WAYNESVILLE — There was a moment soon after the death of her
husband that Teresa Jones wasn’t sure she would be able to stay at
the home they shared for three years on Old Ohio 122.
But that moment is gone, she said one week to the day after her
husband, Ralph Eric Jones, 41, was killed on the job at AK Steel’s
Middletown Works July 10.
“I can’t leave this place,” Teresa Jones, 43, said while sitting
on her home’s back porch, next to the fish pond her husband loved so
much. “Whatever it takes, I’ll hold on to it.”
There is work to be done, after all. Her husband of seven years —
their anniversary was July 6 — had plans for building a gazebo on
their five-acre property just west of U.S. 42. The mobile
maintenance worker, a veteran of 17 years at Middletown Works, was
also thinking about a greenhouse, even a small cabin out back. He
wanted to build a fireplace, extend their porch and more.
“I’ve got too many of his dreams to complete,” Teresa Jones said.
James Jones, 24, Teresa Jones’s son and Ralph Eric Jones’s
stepson, sat quietly nearby on the porch while his mother spoke.
When she explained how her son took her husband’s last name when
they were married, he brightened a bit.
Taking his name was not a difficult decision, said James Jones, a
Lebanon Correctional Institution guard currently on disability.
“He was a really special guy,” he said. “He did a lot for me.”
Right now his main job is to take care of his mother, he said.
“He has really been my backbone right now,” she said of her son.
Two days after burying their loved one, grief remains heavy. “I
feel cheated,” Teresa Jones said.
But she invited her guest to their home last week to talk not
about her sadness, but about her gratitude — gratitude to everyone
who reached out to her and her family.
“We’ve heard from people we didn’t even really know, which is so
appreciated,” she said.
She was grateful to see “several hundred” friends, relatives and
colleagues at the visitation Monday.
“He would have been so tickled,” she said of her husband.
In a letter she wrote to The Journal, she said it would be
impossible to respond to each expression of support her family has
seen — the flowers, cards and calls. But every effort was and is

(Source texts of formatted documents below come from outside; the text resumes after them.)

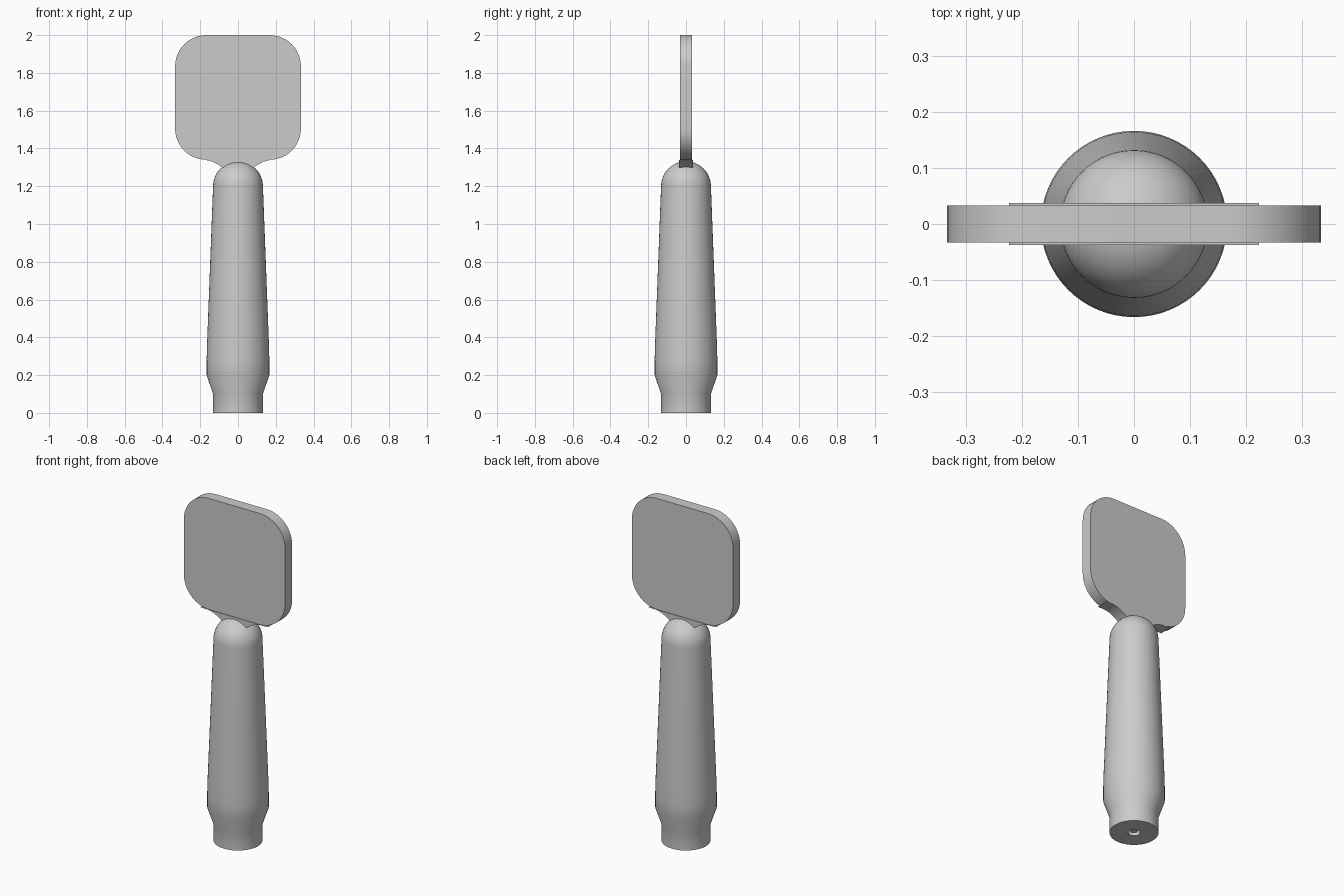
import bpy
import bmesh
import math

cube = bpy.data.objects.get("Cube")
if cube:
    bpy.data.objects.remove(cube, do_unlink=True)

grey = bpy.data.materials.new("plain grey")
grey.use_nodes = True
COLOUR = (0.6, 0.6, 0.6, 1)
grey.diffuse_color = COLOUR
grey.node_tree.nodes["Principled BSDF"].inputs["Base Color"].default_value = COLOUR


def finish(name, bm, angle=30):
    """Turn a bmesh into a smooth-shaded object with sharp edges kept."""
    bmesh.ops.recalc_face_normals(bm, faces=bm.faces)
    mesh = bpy.data.meshes.new(name)
    bm.to_mesh(mesh)
    bm.free()
    mesh.materials.append(grey)
    obj = bpy.data.objects.new(name, mesh)
    bpy.context.collection.objects.link(obj)
    bpy.ops.object.select_all(action='DESELECT')
    bpy.context.view_layer.objects.active = obj
    obj.select_set(True)
    bpy.ops.object.shade_smooth_by_angle(angle=math.radians(angle))
    return obj


def lathe(name, profile, steps=64):
    """Spin a (radius, height) profile around the z axis."""
    bm = bmesh.new()
    verts = [bm.verts.new((r, 0, z)) for r, z in profile]
    edges = [bm.edges.new(pair) for pair in zip(verts, verts[1:])]
    bmesh.ops.spin(bm, geom=verts + edges, cent=(0, 0, 0), axis=(0, 0, 1),
                   angle=2 * math.pi, steps=steps)
    bmesh.ops.remove_doubles(bm, verts=bm.verts, dist=1e-5)
    return finish(name, bm)


def slab(name, outline, half):
    """Extrude an (x, z) outline to both sides of y = 0."""
    bm = bmesh.new()
    face = bm.faces.new([bm.verts.new((x, -half, z)) for x, z in outline])
    new = bmesh.ops.extrude_face_region(bm, geom=[face])["geom"]
    moved = [v for v in new if isinstance(v, bmesh.types.BMVert)]
    bmesh.ops.translate(bm, verts=moved, vec=(0, 2 * half, 0))
    return finish(name, bm)


def arc(cx, cz, r, start, end, n=12):
    return [(cx + r * math.cos(math.radians(start + (end - start) * i / n)),
             cz + r * math.sin(math.radians(start + (end - start) * i / n)))
            for i in range(n + 1)]


# Handle: recessed base hole, collar, swelling, long taper and domed tip
base = [(0, 0.01), (0.018, 0.01), (0.018, 0.03), (0.033, 0.03), (0.033, 0)]
body = [(0.132, 0), (0.132, 0.1), (0.166, 0.2), (0.166, 0.28), (0.164, 0.36)]
dome = arc(0, 1.2, 0.132, 0, 90)
dome[-1] = (0, dome[-1][1])
lathe("handle", base + body + dome)

# Paddle: square plate with rounded corners
R, W, LOW, HIGH = 0.165, 0.333, 1.34, 2.0
plate = []
for cx, cz, a in ((W - R, HIGH - R, 0), (R - W, HIGH - R, 90),
                  (R - W, LOW + R, 180), (W - R, LOW + R, 270)):
    plate += arc(cx, cz, R, a, a + 90)
slab("paddle", plate, 0.033)

# Neck: thin flare joining the paddle to the domed tip
half_neck = [(0.223, 1.34), (0.165, 1.338), (0.135, 1.33), (0.105, 1.314),
             (0.08, 1.298), (0.06, 1.27)]
slab("neck", half_neck + [(-x, z) for x, z in reversed(half_neck)], 0.037)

appreciated, she wrote.
“I will make his dreams come true,” she wrote of her husband. “I
know he will find a way to guide our hands in his unfinished work.”